## [WHAT IS EXPECTED]
Your answer is the lines below, exactly, from the one that contains "for (const s of [-1, 1]) for" through the one that contains "timber('sideBottomBeam', x, [0.43, 0.512], [-0.25, 0.24]);", both included.
INFORMATION START
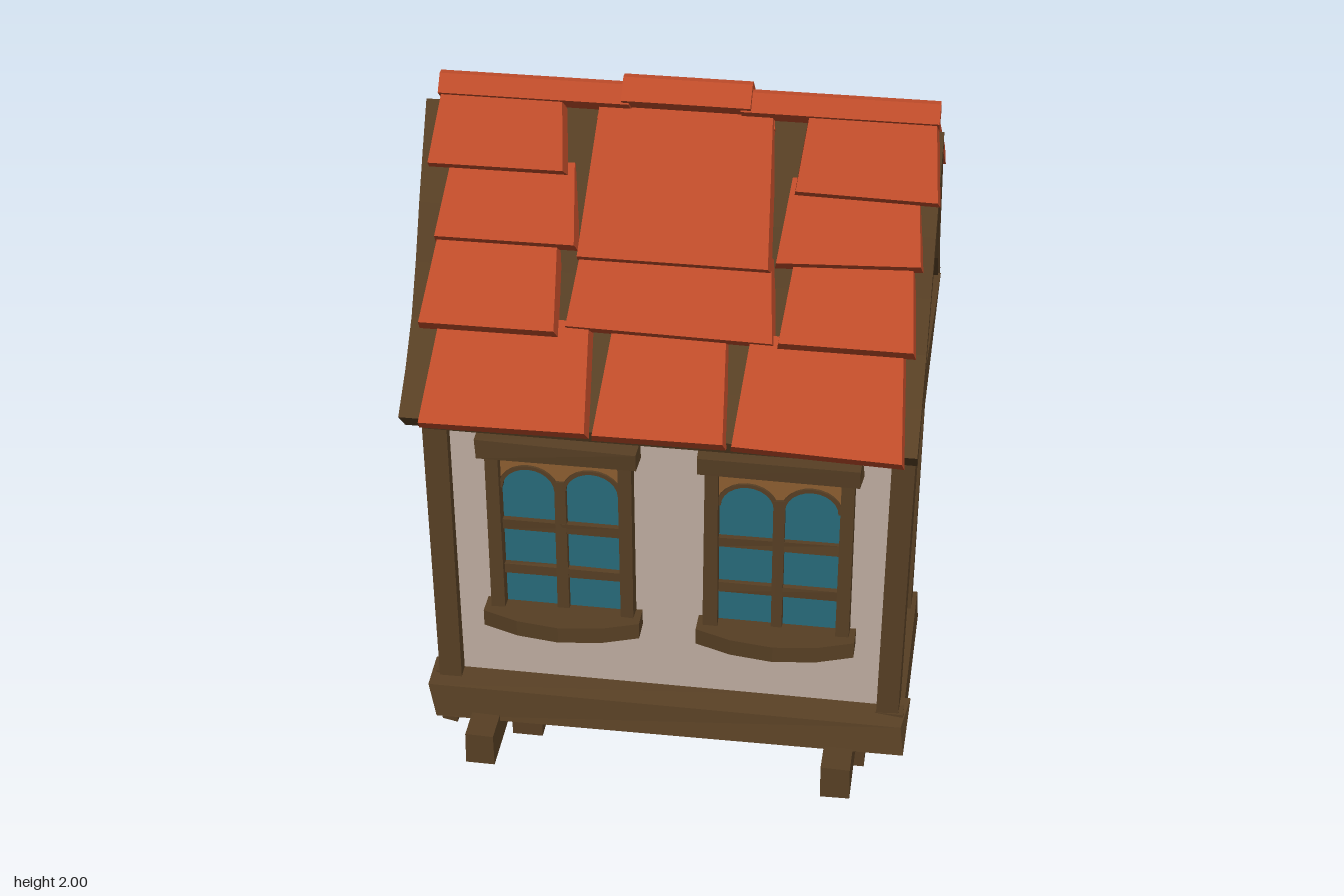
import * as THREE from 'three';

const mat = (color) => new THREE.MeshStandardMaterial({ color, flatShading: true, roughness: 0.9 });

export function createModel() {
  const root = new THREE.Group();
  const wood = mat(0x573f24), lightWood = mat(0x8c5d30), plaster = mat(0xbeada0);
  const tileRed = mat(0xbd4b29), glass = mat(0x286b7a);

  let seed = 7;
  const rnd = () => ((seed = (seed * 16807) % 2147483647) / 2147483647) - 0.5;

  const add = (name, geo, material, parent = root) => {
    const mesh = new THREE.Mesh(geo, material);
    mesh.name = name;
    parent.add(mesh);
    return mesh;
  };

  // Six-sided block whose corners come from a rule; signs are -1 or 1
  const hexa = (rule) => {
    const geo = new THREE.BoxGeometry(2, 2, 2);
    const p = geo.attributes.position;
    for (let i = 0; i < p.count; i++) {
      p.setXYZ(i, ...rule(p.getX(i), p.getY(i), p.getZ(i)));
    }
    geo.computeVertexNormals();
    return geo;
  };

  // Hewn timber from min to max with slightly uneven corners
  const timber = (name, x, y, z, rough = 0.01, parent = root) => {
    const jit = Array.from({ length: 8 }, () => [rnd() * rough, rnd() * rough, rnd() * rough]);
    return add(name, hexa((sx, sy, sz) => {
      const j = jit[(sx > 0 ? 1 : 0) + (sy > 0 ? 2 : 0) + (sz > 0 ? 4 : 0)];
      return [x[sx > 0 ? 1 : 0] + j[0], y[sy > 0 ? 1 : 0] + j[1], z[sz > 0 ? 1 : 0] + j[2]];
    }), wood, parent);
  };

  // Outline in (z, y) extruded along x between x0 and x1
  const slabX = (pts, x0, x1) => {
    const shape = new THREE.Shape(pts.map(([z, y]) => new THREE.Vector2(-z, y)));
    const geo = new THREE.ExtrudeGeometry(shape, { depth: x1 - x0, bevelEnabled: false });
    return geo.rotateY(Math.PI / 2).translate(x0, 0, 0);
  };

  // Plaster body with gable ends
  const half = [[0.21, 0.45], [0.21, 1.5], [0.11, 1.68]];
  const mirror = (pts) => pts.map(([z, y]) => [-z, y]).reverse();
  add('walls', slabX([...half, [0, 1.85], ...mirror(half)], -0.515, 0.515), plaster);

  // Corner posts
  for (const s of [-1, 1]) for (const t of [-1, 1]) {
    const x = [0.5, 0.552].map((v) => v * s).sort((a, b) => a - b);
    const z = [0.178, 0.24].map((v) => v * t).sort((a, b) => a - b);
    timber('cornerPost', x, [0.43, 1.46], z);
  }

  // Side and front beams
  for (const s of [-1, 1]) {
    const x = [0.49, 0.562].map((v) => v * s).sort((a, b) => a - b);
    timber('sideBottomBeam', x, [0.43, 0.512], [-0.25, 0.24]);
    timber('sideTopBeam', x, [1.35, 1.435], [-0.24, 0.24]);
  }
  timber('frontBottomBeam', [-0.565, 0.565], [0.43, 0.512], [0.18, 0.285], 0.02);
  timber('beamStub', [-0.555, -0.51], [0.365, 0.45], [0.19, 0.24], 0.02);

  // Curved roof: boards under the tiles and barge boards at the gables
  const outer = [[0, 1.915], [0.06, 1.82], [0.117, 1.725], [0.18, 1.61], [0.245, 1.51], [0.325, 1.425], [0.41, 1.355]];
  const innerBarge = [[0.36, 1.303], [0.285, 1.37], [0.225, 1.445], [0.17, 1.515], [0.115, 1.61], [0.05, 1.715], [0, 1.78]];
  const innerDeck = outer.map(([z, y]) => [z * 0.96, y - 0.035]).reverse();
  const roofBand = (inner) => [
    ...outer, ...inner, ...mirror(inner).slice(1), ...mirror(outer).slice(0, -1),
  ];
  add('roofBoards', slabX(roofBand(innerDeck), -0.51, 0.51), wood);
  add('rightBargeBoard', slabX(roofBand(innerBarge), -0.56, -0.5), wood);
  add('leftBargeBoard', slabX(roofBand(innerBarge), 0.5, 0.56), wood);

  // Roof tiles: x range, upper edge (z, y) and lower edge (z, y)
  const rows = [
    [[-0.54, -0.235], [0.01, 1.965], [0.125, 1.82]],
    [[0.255, 0.565], [0.01, 1.965], [0.13, 1.815]],
    [[-0.515, -0.2], [0.07, 1.82], [0.2, 1.69]],
    [[0.225, 0.54], [0.07, 1.82], [0.2, 1.69]],
    [[-0.53, -0.225], [0.16, 1.69], [0.325, 1.545]],
    [[0.245, 0.54], [0.16, 1.69], [0.32, 1.55]],
    [[-0.51, -0.14], [0.27, 1.545], [0.457, 1.375]],
    [[0.165, 0.535], [0.27, 1.545], [0.457, 1.375]],
    [[-0.2, 0.22], [0.015, 1.93], [0.22, 1.68]],
    [[-0.215, 0.24], [0.17, 1.68], [0.295, 1.545]],
    [[-0.135, 0.155], [0.25, 1.54], [0.44, 1.375]],
  ];
  const roof = new THREE.Group();
  roof.name = 'roofTiles';
  root.add(roof);
  const thick = 0.042;
  for (const s of [1, -1]) for (const [xr, top, low] of rows) {
    const x = s > 0 ? xr : [-xr[1], -xr[0]];
    const dz = low[0] - top[0], dy = low[1] - top[1], len = Math.hypot(dz, dy);
    const n = [-dy / len, dz / len]; // outward in (z, y)
    const skew = [rnd() * 0.014, rnd() * 0.014];
    add('roofTile', hexa((sx, sy, sz) => {
      const e = sy > 0 ? top : low;
      const k = sz > 0 ? 0 : -thick;
      const inset = (sy > 0 ? 0.018 : 0) + (sz > 0 ? 0.005 : 0);
      const px = x[sx > 0 ? 1 : 0] - sx * inset;
      const drop = sy > 0 ? 0 : skew[sx > 0 ? 1 : 0];
      return [s * px, e[1] + n[1] * k + drop * dy / len, s * (e[0] + n[0] * k + drop * dz / len)];
    }), tileRed, roof);
  }

  // Ridge caps with a diamond section
  for (const [x0, x1, w, y0, y1] of [
    [-0.525, -0.11, 0.036, 1.915, 1.982], [0.13, 0.55, 0.036, 1.915, 1.982], [-0.125, 0.152, 0.048, 1.925, 2],
  ]) {
    const mid = y0 + (y1 - y0) * 0.5;
    add('ridgeCap', slabX([[0, y0], [w, mid], [0.008, y1], [-0.008, y1], [-w, mid]], x0, x1), tileRed, roof);
  }

  // Twin-arched windows
  const windowAt = (cx) => {
    const win = new THREE.Group();
    win.name = 'window';
    win.position.x = cx;
    root.add(win);
    const bar = (name, x, y, z, r = 0.004) => timber(name, x, y, z, r, win);
    add('glass', new THREE.BoxGeometry(0.29, 0.45, 0.01).translate(0, 0.94, 0.21), glass, win);

    // Head panel with two arched cut-outs
    const head = new THREE.Shape();
    head.moveTo(-0.145, 1.17);
    head.lineTo(-0.145, 1.06);
    for (const c of [-0.073, 0.073]) {
      for (let i = 0; i <= 6; i++) {
        const a = Math.PI * (1 - i / 6);
        head.lineTo(c + 0.063 * Math.cos(a), 1.065 + 0.055 * Math.sin(a));
      }
    }
    head.lineTo(0.145, 1.06);
    head.lineTo(0.145, 1.17);
    add('archPanel', new THREE.ExtrudeGeometry(head, { depth: 0.012, bevelEnabled: false }).translate(0, 0, 0.212), lightWood, win);

    // Dark trim following the arches
    for (const c of [-0.073, 0.073]) {
      const arch = new THREE.Shape();
      arch.absarc(c, 0, 0.07, 0, Math.PI, false);
      arch.absarc(c, 0, 0.06, Math.PI, 0, true);
      const geo = new THREE.ExtrudeGeometry(arch, { depth: 0.018, bevelEnabled: false, curveSegments: 6 });
      add('archTrim', geo.scale(1, 0.9, 1).translate(0, 1.065, 0.212), wood, win);
    }

    for (const s of [-1, 1]) bar('jamb', [s * 0.153 - 0.016, s * 0.153 + 0.016], [0.72, 1.17], [0.2, 0.245]);
    bar('mullion', [-0.013, 0.013], [0.72, 1.09], [0.2, 0.23]);
    for (const y of [0.835, 0.962]) bar('glazingBar', [-0.145, 0.145], [y - 0.013, y + 0.013], [0.2, 0.228]);
    bar('lintel', [-0.184, 0.184], [1.162, 1.208], [0.2, 0.262], 0.008);

    // Bowed sill
    const sill = new THREE.Shape();
    sill.moveTo(-0.184, -0.2);
    sill.lineTo(0.184, -0.2);
    for (const [x, z] of [[0.184, 0.265], [0.1, 0.295], [0, 0.308], [-0.1, 0.295], [-0.184, 0.265]]) sill.lineTo(x, -z);
    const geo = new THREE.ExtrudeGeometry(sill, { depth: 0.042, bevelEnabled: false });
    add('sill', geo.rotateX(-Math.PI / 2).translate(0, 0.692, 0), wood, win);
  };
  windowAt(-0.247);
  windowAt(0.254);

  // Support brackets: leg, arm and diagonal brace
  for (const x of [-0.435, 0.415]) {
    const bracket = new THREE.Group();
    bracket.name = 'bracket';
    root.add(bracket);
    timber('leg', [x - 0.04, x + 0.04], [0, 0.36], [-0.24, -0.155], 0, bracket);
    timber('arm', [x - 0.034, x + 0.034], [0.352, 0.437], [-0.25, 0.368], 0.003, bracket);
    add('brace', slabX([[0.215, 0.36], [0.12, 0.36], [-0.165, 0.115], [-0.165, 0.045]], x - 0.028, x + 0.028), wood, bracket);
  }

  // Turn any inward-wound outlines so every face looks outward
  root.traverse((o) => {
    if (!o.isMesh || o.geometry.type !== 'ExtrudeGeometry') return;
    o.geometry.computeVertexNormals();
  });
  return root;
}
INFORMATION END
## [WRITTEN RESPONSE]
  for (const s of [-1, 1]) for (const t of [-1, 1]) {
    const x = [0.5, 0.552].map((v) => v * s).sort((a, b) => a - b);
    const z = [0.178, 0.24].map((v) => v * t).sort((a, b) => a - b);
    timber('cornerPost', x, [0.43, 1.46], z);
  }

  // Side and front beams
  for (const s of [-1, 1]) {
    const x = [0.49, 0.562].map((v) => v * s).sort((a, b) => a - b);
    timber('sideBottomBeam', x, [0.43, 0.512], [-0.25, 0.24]);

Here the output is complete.